---- Supplied entries

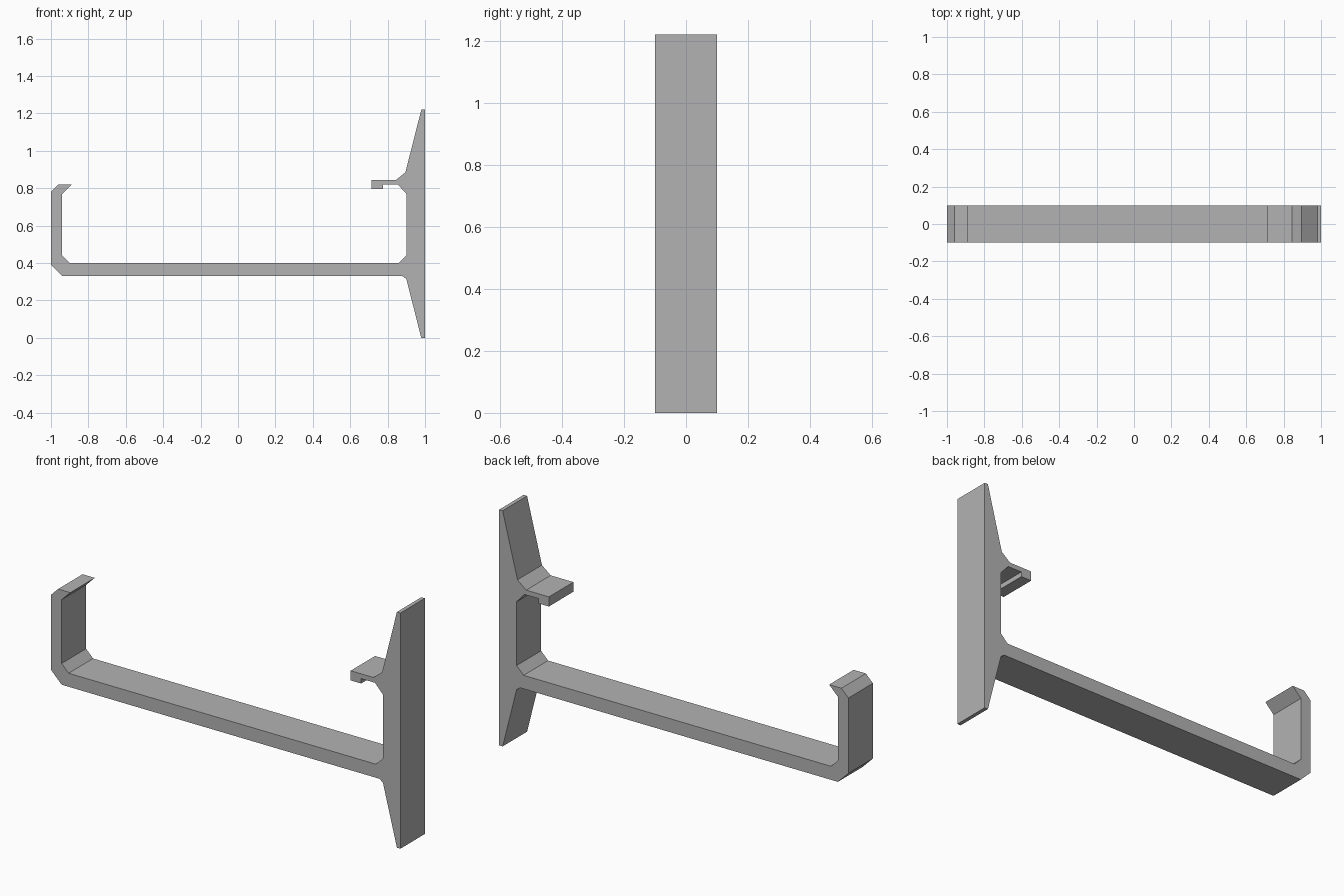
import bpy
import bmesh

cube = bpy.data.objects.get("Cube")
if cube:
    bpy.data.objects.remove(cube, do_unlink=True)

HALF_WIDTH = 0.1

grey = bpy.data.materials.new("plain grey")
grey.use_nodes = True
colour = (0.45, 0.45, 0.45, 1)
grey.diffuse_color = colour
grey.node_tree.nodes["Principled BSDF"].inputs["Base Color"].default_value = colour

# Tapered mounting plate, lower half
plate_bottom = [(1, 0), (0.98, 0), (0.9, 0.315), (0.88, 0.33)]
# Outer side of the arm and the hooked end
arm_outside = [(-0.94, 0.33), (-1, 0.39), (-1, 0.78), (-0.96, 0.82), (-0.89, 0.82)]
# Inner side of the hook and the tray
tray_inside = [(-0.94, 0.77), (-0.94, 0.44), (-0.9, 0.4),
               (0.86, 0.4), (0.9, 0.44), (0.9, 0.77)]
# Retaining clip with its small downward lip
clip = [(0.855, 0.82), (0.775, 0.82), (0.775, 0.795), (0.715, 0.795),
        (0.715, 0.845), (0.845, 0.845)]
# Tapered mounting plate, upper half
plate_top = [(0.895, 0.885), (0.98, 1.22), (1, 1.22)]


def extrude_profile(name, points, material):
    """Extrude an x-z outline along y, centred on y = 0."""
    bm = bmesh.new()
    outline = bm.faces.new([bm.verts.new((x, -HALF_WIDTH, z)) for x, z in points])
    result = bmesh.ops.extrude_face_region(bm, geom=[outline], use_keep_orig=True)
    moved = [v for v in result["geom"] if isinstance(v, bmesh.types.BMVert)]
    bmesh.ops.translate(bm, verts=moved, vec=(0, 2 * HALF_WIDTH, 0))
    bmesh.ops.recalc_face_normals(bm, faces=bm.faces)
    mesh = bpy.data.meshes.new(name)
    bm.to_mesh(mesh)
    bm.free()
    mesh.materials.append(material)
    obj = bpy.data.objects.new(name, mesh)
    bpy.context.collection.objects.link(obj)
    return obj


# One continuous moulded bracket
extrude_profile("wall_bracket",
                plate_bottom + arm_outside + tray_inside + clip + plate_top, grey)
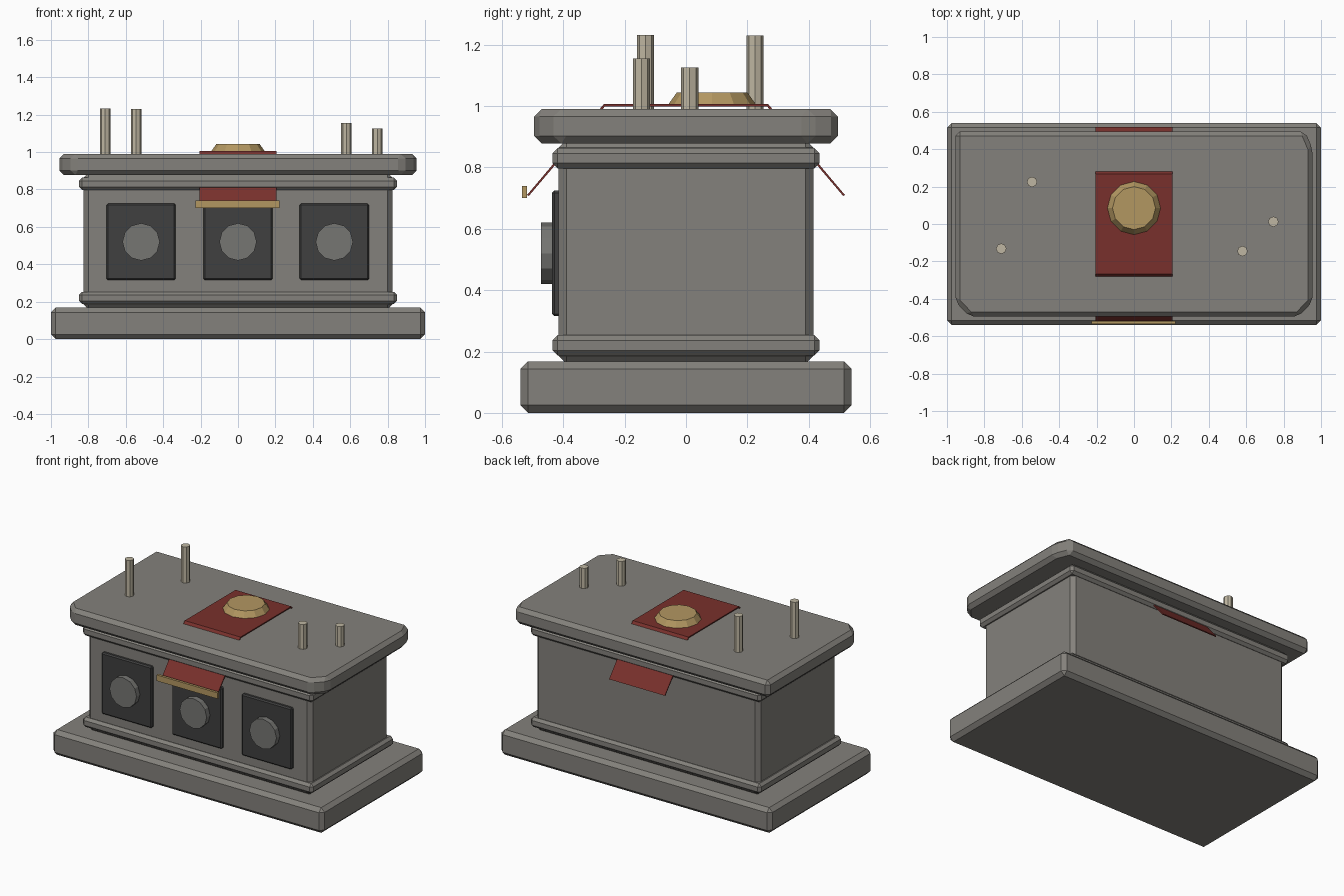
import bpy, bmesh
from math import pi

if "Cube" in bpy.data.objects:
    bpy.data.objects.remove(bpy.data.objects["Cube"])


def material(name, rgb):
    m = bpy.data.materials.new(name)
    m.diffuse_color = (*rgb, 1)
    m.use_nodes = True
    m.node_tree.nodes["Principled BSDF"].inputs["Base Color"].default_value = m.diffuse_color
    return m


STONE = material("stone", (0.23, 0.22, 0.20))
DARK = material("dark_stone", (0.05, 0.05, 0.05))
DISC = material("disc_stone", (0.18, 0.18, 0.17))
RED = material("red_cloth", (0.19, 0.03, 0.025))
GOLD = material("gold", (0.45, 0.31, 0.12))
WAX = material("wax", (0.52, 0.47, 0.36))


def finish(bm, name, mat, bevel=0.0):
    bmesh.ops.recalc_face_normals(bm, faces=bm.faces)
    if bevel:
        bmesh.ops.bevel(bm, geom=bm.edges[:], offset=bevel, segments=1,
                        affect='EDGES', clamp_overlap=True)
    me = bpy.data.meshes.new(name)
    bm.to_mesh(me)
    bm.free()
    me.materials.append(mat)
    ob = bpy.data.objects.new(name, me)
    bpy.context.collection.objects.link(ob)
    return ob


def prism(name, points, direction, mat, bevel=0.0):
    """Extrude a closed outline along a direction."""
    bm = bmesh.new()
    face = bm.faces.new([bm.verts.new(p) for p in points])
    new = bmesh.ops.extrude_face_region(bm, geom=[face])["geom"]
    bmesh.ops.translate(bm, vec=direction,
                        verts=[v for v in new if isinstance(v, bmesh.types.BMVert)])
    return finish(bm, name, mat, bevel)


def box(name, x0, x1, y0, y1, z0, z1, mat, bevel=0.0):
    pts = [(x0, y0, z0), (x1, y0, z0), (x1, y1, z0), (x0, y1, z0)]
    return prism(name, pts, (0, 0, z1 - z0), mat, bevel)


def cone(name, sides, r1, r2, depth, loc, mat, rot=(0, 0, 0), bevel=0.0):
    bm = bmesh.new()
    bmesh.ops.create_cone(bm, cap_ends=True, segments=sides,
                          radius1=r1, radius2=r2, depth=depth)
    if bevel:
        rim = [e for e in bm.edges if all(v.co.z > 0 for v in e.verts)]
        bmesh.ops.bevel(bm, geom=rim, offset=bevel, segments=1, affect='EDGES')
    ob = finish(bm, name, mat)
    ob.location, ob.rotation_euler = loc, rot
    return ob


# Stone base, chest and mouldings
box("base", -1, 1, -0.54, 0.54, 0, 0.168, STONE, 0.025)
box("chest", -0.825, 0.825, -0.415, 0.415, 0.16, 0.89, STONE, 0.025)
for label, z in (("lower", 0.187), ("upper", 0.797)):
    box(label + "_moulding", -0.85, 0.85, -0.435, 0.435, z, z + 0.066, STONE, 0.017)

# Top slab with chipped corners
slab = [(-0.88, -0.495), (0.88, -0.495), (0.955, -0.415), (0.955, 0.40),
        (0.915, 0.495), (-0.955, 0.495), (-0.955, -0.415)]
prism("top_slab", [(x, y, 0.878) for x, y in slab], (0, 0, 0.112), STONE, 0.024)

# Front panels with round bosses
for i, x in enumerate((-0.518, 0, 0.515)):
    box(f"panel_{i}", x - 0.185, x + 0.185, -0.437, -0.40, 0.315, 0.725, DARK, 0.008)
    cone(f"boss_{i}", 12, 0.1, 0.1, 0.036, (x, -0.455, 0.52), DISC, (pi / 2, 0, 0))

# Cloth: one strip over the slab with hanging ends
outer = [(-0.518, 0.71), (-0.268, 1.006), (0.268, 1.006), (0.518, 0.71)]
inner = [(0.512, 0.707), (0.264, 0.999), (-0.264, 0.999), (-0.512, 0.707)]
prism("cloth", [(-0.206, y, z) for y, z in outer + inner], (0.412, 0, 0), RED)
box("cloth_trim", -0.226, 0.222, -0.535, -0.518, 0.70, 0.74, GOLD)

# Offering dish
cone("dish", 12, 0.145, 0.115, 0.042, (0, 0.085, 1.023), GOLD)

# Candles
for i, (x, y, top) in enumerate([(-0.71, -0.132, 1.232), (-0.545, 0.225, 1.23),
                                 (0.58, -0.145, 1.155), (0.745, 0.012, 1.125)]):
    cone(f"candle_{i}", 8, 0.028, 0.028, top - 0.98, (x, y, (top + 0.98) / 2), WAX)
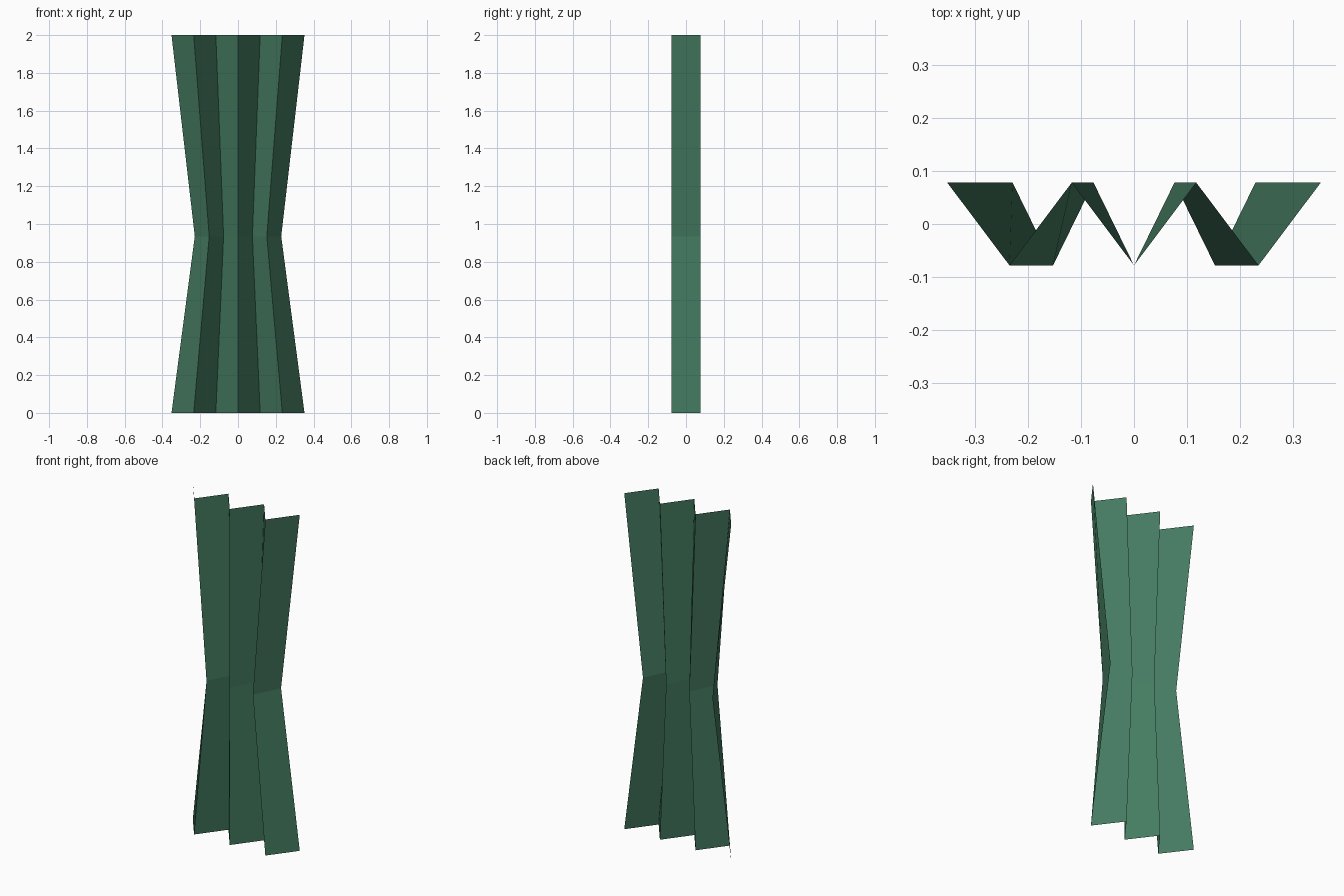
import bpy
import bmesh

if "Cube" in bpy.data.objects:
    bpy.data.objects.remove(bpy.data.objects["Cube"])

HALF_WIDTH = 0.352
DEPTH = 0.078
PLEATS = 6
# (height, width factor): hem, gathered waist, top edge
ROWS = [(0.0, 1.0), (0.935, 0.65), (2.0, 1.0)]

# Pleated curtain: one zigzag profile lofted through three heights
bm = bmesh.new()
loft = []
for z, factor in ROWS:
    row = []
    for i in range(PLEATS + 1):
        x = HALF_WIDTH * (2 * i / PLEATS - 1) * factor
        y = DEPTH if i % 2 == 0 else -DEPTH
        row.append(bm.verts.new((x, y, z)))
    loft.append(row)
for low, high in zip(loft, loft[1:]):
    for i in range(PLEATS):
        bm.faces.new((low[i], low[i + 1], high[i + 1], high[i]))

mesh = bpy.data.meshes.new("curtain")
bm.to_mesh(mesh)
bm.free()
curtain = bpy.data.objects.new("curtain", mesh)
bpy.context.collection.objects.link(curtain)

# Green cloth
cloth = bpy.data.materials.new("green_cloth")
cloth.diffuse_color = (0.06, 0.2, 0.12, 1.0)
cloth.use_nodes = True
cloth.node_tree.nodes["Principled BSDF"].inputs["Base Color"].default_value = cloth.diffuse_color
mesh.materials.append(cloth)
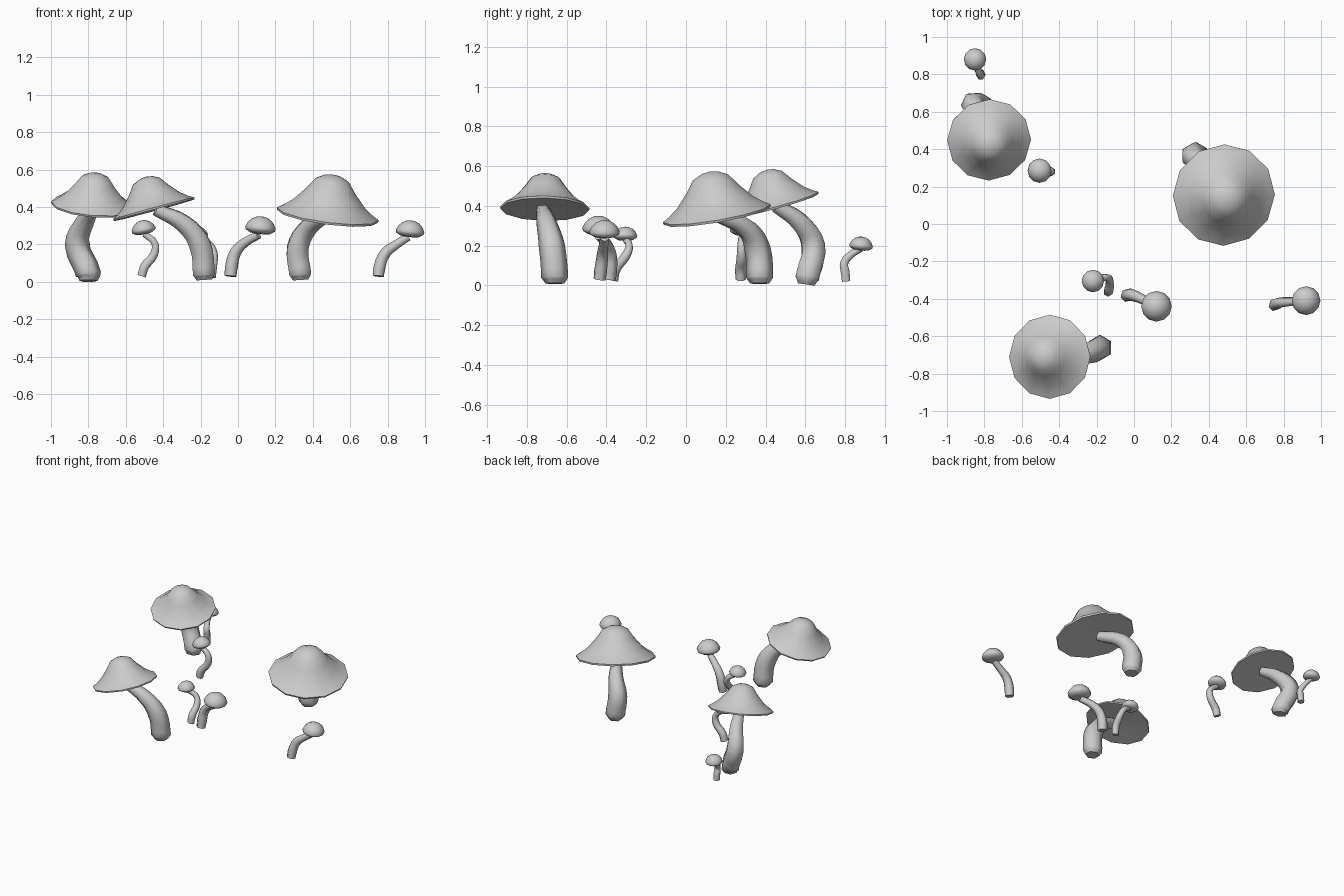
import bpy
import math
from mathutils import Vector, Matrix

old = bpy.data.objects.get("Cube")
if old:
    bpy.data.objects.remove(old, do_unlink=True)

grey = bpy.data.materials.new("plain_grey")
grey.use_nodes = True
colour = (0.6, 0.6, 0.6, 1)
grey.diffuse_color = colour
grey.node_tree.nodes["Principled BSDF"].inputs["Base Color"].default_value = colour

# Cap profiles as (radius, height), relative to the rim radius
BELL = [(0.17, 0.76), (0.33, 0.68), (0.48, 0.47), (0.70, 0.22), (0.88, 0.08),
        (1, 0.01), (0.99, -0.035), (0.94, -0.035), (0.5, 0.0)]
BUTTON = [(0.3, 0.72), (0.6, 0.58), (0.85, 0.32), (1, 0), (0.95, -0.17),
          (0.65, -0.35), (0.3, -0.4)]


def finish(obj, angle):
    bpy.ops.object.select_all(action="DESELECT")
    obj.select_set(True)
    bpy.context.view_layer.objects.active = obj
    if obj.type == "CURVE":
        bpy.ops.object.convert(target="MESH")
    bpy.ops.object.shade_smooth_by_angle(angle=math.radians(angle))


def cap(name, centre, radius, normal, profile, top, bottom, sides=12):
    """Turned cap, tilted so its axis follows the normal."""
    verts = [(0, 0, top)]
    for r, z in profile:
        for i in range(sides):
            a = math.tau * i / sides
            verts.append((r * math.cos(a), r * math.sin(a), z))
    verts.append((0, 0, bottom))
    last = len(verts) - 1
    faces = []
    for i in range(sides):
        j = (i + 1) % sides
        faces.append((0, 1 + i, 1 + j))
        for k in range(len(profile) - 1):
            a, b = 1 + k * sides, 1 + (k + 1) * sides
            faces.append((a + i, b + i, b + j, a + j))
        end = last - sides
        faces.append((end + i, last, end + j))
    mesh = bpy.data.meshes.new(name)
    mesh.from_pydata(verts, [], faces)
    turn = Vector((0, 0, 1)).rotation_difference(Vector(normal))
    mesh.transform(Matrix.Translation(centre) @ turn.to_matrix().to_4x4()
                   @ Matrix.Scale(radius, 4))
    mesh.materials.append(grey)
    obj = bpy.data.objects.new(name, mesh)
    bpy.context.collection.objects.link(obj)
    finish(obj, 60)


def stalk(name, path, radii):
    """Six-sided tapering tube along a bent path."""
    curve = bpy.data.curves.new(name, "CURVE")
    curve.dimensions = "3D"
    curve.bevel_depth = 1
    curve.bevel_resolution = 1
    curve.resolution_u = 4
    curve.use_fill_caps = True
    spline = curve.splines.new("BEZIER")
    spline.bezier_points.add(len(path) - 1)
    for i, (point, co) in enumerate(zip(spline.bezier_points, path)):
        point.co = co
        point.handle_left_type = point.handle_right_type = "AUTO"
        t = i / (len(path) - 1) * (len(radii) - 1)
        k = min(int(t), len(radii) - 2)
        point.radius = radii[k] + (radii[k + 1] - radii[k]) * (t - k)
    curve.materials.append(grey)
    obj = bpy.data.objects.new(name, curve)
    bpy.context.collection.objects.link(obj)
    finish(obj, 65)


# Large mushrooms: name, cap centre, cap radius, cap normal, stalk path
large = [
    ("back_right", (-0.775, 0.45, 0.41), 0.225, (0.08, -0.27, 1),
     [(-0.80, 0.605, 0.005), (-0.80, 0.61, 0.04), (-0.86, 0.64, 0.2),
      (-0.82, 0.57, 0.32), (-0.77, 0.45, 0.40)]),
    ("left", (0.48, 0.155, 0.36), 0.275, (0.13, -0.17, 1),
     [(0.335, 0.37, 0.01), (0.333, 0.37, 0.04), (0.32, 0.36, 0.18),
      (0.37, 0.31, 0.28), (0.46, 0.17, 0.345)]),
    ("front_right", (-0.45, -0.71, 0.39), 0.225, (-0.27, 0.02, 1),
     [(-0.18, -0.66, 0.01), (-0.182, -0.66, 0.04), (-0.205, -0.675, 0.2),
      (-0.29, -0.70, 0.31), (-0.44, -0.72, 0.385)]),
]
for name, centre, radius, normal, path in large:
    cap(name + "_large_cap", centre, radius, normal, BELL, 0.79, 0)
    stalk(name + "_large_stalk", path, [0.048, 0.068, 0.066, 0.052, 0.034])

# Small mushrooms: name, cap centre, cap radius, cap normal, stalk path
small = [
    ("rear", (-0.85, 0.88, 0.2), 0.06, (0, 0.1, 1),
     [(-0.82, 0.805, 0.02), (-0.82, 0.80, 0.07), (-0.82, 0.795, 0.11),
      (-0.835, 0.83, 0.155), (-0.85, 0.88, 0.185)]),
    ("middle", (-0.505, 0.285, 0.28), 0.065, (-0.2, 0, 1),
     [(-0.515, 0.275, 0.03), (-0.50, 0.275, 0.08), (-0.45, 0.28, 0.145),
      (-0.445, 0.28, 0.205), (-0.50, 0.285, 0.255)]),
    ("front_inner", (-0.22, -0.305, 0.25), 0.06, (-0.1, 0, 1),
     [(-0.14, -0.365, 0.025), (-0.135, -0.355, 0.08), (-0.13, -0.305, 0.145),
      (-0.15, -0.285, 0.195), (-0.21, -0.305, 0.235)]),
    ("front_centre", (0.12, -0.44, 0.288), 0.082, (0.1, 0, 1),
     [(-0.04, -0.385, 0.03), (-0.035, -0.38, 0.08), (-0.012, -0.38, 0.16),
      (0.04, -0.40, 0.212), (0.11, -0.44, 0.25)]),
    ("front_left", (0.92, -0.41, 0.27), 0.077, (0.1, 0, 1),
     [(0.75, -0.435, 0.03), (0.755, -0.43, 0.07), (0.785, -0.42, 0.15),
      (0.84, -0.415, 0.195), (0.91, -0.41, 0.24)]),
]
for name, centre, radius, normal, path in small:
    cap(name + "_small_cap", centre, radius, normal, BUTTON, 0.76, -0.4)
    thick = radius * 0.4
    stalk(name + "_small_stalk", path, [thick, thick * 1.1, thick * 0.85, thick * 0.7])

--------

| Work instructions |
Looking at each line of the material above, tally those that hold the string "range" and give only the total.

| Response |
5